Aug. 26 (Bloomberg) -- U.S. stock futures rose, with the Standard & Poor’s 500 Index near the 2,000 mark, amid optimism over corporate mergers as investors awaited data on durable- goods orders and consumer confidence.
Tim Hortons Inc. jumped 11 percent after Burger King Worldwide Inc. agreed to acquire the company in a C$12.5 billion ($11.4 billion) cash-and-share deal. Premier Inc. rose 2.1 percent after predicting full-year profit that exceeded analysts’ estimates. Best Buy Co. dropped 4.8 percent after posting a sales decline that was steeper than analysts had projected.
Futures on the S&P 500 expiring in September rose 0.2 percent to 1,997.8 at 8:17 a.m. in New York. Dow Jones Industrial Average contracts added 26 points, or 0.2 percent, to 17,082 today.
“I am still bullish on the U.S. market, but I do expect the S&P 500 to consolidate and slip back to 1,950-80 range as it’s due for a rest once it climbs to 2,000,” said Manish Singh, who helps manage $2 billion at Crossbridge Capital in London. “Any dip will be a shallow one. The central-bank and data narrative is still supportive of risk.”
The S&P 500 yesterday gained 0.5 percent to an all-time high as corporate dealmaking and prospects for economic stimulus in Europe bolstered confidence in the bull market. The gauge briefly climbed above 2,000 for the first time.

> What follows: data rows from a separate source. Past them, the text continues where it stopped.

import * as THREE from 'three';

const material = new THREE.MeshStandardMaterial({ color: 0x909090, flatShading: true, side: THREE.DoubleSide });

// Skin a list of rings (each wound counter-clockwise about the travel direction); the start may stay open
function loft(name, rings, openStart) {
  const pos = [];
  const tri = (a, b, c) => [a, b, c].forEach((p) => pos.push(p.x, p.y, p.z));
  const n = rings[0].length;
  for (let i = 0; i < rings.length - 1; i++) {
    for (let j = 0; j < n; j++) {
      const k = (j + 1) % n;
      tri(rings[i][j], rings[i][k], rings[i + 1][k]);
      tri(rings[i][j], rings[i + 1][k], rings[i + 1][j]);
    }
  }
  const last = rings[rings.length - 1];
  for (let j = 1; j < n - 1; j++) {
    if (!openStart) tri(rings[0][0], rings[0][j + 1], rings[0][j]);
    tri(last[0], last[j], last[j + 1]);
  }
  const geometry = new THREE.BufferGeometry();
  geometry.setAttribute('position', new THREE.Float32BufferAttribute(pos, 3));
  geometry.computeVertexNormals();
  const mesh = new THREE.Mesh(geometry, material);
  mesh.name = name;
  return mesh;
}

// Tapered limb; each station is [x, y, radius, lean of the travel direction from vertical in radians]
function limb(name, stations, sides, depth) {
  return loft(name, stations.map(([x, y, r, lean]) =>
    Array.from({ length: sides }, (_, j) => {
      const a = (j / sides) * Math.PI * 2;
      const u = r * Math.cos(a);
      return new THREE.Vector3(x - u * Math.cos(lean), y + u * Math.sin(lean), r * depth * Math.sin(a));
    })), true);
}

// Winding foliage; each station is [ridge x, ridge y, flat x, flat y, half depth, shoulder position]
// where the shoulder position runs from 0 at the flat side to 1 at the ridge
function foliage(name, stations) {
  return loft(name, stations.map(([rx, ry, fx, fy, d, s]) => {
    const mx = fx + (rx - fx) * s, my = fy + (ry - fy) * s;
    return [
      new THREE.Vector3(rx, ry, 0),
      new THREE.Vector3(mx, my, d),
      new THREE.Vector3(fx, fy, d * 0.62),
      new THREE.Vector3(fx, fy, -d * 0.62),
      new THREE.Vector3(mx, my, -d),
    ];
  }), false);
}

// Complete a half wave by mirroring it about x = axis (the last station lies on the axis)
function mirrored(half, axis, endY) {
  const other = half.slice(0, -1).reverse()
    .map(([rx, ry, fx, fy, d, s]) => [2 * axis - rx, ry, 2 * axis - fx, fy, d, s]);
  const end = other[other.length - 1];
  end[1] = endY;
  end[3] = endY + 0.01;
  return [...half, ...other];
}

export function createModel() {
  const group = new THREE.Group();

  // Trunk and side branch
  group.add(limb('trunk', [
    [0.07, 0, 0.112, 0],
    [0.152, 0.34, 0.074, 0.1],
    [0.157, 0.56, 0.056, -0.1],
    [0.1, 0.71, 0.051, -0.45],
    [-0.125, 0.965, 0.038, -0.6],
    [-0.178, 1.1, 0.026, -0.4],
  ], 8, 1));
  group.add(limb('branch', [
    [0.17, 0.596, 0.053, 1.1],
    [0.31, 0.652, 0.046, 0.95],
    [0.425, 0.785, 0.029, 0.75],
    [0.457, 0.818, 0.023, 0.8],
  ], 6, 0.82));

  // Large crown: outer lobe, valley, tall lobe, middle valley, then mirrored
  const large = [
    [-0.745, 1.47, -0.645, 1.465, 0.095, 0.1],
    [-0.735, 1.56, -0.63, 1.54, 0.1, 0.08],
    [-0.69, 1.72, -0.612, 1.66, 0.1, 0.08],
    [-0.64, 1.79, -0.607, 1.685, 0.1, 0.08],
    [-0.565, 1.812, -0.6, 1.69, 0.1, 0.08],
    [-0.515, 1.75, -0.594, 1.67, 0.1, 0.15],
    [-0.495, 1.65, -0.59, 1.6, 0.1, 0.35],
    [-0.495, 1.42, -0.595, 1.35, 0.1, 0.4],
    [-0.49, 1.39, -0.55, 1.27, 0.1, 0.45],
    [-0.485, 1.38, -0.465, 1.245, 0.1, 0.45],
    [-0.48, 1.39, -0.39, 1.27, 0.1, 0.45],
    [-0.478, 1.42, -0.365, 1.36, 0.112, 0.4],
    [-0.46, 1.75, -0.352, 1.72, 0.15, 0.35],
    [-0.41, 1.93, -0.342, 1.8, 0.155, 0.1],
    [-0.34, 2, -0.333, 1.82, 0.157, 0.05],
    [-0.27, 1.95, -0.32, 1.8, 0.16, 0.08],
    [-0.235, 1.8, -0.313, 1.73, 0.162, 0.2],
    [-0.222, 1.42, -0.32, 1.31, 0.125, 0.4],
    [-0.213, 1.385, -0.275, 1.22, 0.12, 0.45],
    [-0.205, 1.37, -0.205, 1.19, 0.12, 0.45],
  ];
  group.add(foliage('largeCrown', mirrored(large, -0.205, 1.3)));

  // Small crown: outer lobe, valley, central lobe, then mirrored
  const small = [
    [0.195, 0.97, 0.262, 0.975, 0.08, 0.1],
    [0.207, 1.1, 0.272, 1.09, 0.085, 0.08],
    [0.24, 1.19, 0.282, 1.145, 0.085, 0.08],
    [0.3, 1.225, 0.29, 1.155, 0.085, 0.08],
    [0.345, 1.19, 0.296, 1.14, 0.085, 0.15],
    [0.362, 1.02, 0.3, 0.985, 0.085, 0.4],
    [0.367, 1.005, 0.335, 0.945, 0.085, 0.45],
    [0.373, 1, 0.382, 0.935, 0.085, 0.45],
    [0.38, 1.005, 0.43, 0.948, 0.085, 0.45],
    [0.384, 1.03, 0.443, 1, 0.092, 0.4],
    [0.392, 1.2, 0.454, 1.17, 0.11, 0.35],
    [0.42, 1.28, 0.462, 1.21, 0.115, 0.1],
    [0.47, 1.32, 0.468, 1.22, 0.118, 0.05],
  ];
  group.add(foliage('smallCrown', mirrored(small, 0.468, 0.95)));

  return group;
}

The U.S. equity benchmark has advanced for the past three weeks and more than $1 trillion has been added to the value of American equities since a two-month low on Aug. 7 amid speculation central banks will continue to keep interest rates near zero even as the economy strengthens.
A report at 8:30 a.m. in Washington may show new orders for durable goods in the world’s biggest economy jumped 8 percent in July, following a 1.7 percent increase in June, according to the median estimate of economists surveyed by Bloomberg.
Data at 10 a.m. local time may show the Conference Board’s consumer confidence index fell to 89 this month from 90.9 in July, economists forecast. A third report may show an index of manufacturing in the region covered by the Federal Reserve Bank of Richmond fell to 6 in August from 7 in July.
Tim Hortons added 11 percent to $82.98, after rallying 19 percent yesterday. Burger King gained 3.1 percent to $33.42. The hamburger chain yesterday surged 20 percent after saying it is in talks with Tim Hortons. Burger King will move its headquarters to Canada, enabling the second-largest U.S. burger chain relocate to a lower-tax country.
Premier rose 2.1 percent to $31 after forecasting full-year adjusted earnings of $1.39 to $1.44 a share, exceeding the average analyst estimate of $1.38. The purchasing network owned by health-care providers also agreed to buy software company Aperek Inc. for $48.5 million.
Best Buy lost 4.8 percent to $30.44 after the world’s largest electronics chain said second-quarter comparable sales fell 2.7 percent. That was steeper than the 2.2 percent drop forecast by analysts on average. Same-store sales will decline by a “low single digit” rate in the third and fourth quarter, the company said.